*** Provided data ***

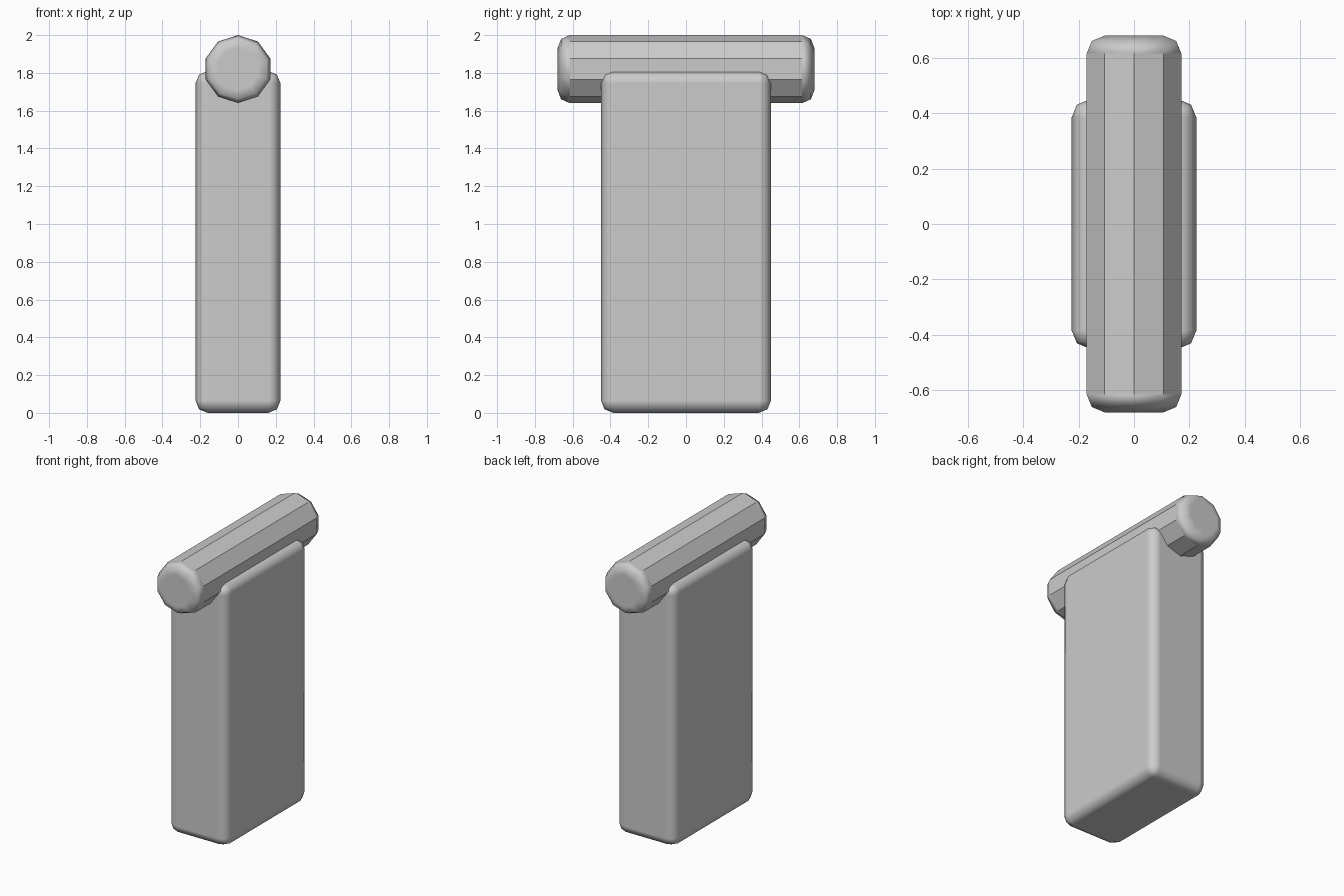
import bpy
import bmesh
from math import radians
from mathutils import Matrix

cube = bpy.data.objects.get("Cube")
if cube:
    bpy.data.objects.remove(cube, do_unlink=True)

grey = bpy.data.materials.new("plain grey")
grey.use_nodes = True
grey.diffuse_color = (0.6, 0.6, 0.6, 1)
grey.node_tree.nodes["Principled BSDF"].inputs["Base Color"].default_value = grey.diffuse_color


def finish(name, bm, z):
    """Turn a bmesh into a smooth object with rounded right-angle edges."""
    for face in bm.faces:
        face.smooth = True
    mesh = bpy.data.meshes.new(name)
    bm.to_mesh(mesh)
    bm.free()
    mesh.materials.append(grey)
    obj = bpy.data.objects.new(name, mesh)
    obj.location.z = z
    bpy.context.collection.objects.link(obj)
    bevel = obj.modifiers.new("rounded edges", 'BEVEL')
    bevel.width = 0.065
    bevel.segments = 2
    bevel.limit_method = 'ANGLE'
    bevel.angle_limit = radians(60)
    bevel.harden_normals = True
    return obj


# Upright slab
bm = bmesh.new()
bmesh.ops.create_cube(bm, size=1, matrix=Matrix.Diagonal((0.45, 0.9, 1.81, 1)))
finish("slab", bm, 0.905)

# Ten-sided bar lying along the top, with a corner pointing up
bm = bmesh.new()
bmesh.ops.create_cone(bm, cap_ends=True, segments=10, radius1=0.18, radius2=0.18, depth=1.36)
bmesh.ops.rotate(bm, verts=bm.verts, matrix=Matrix.Rotation(radians(90), 3, 'X'))
top = max(v.co.z for v in bm.verts)
if top < 0.179:
    bmesh.ops.rotate(bm, verts=bm.verts, matrix=Matrix.Rotation(radians(18), 3, 'Y'))
for edge in bm.edges:
    a, b = edge.verts
    edge.smooth = abs(a.co.y - b.co.y) < 0.1   # crisp lengthwise edges
finish("top_bar", bm, 1.82)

*** End of Provided data ***

▸ **Your objective**
Without copying any picture, repeat the full listing above word for word.

▸ **Exercise response**
import bpy
import bmesh
from math import radians
from mathutils import Matrix

cube = bpy.data.objects.get("Cube")
if cube:
    bpy.data.objects.remove(cube, do_unlink=True)

grey = bpy.data.materials.new("plain grey")
grey.use_nodes = True
grey.diffuse_color = (0.6, 0.6, 0.6, 1)
grey.node_tree.nodes["Principled BSDF"].inputs["Base Color"].default_value = grey.diffuse_color


def finish(name, bm, z):
    """Turn a bmesh into a smooth object with rounded right-angle edges."""
    for face in bm.faces:
        face.smooth = True
    mesh = bpy.data.meshes.new(name)
    bm.to_mesh(mesh)
    bm.free()
    mesh.materials.append(grey)
    obj = bpy.data.objects.new(name, mesh)
    obj.location.z = z
    bpy.context.collection.objects.link(obj)
    bevel = obj.modifiers.new("rounded edges", 'BEVEL')
    bevel.width = 0.065
    bevel.segments = 2
    bevel.limit_method = 'ANGLE'
    bevel.angle_limit = radians(60)
    bevel.harden_normals = True
    return obj


# Upright slab
bm = bmesh.new()
bmesh.ops.create_cube(bm, size=1, matrix=Matrix.Diagonal((0.45, 0.9, 1.81, 1)))
finish("slab", bm, 0.905)

# Ten-sided bar lying along the top, with a corner pointing up
bm = bmesh.new()
bmesh.ops.create_cone(bm, cap_ends=True, segments=10, radius1=0.18, radius2=0.18, depth=1.36)
bmesh.ops.rotate(bm, verts=bm.verts, matrix=Matrix.Rotation(radians(90), 3, 'X'))
top = max(v.co.z for v in bm.verts)
if top < 0.179:
    bmesh.ops.rotate(bm, verts=bm.verts, matrix=Matrix.Rotation(radians(18), 3, 'Y'))
for edge in bm.edges:
    a, b = edge.verts
    edge.smooth = abs(a.co.y - b.co.y) < 0.1   # crisp lengthwise edges
finish("top_bar", bm, 1.82)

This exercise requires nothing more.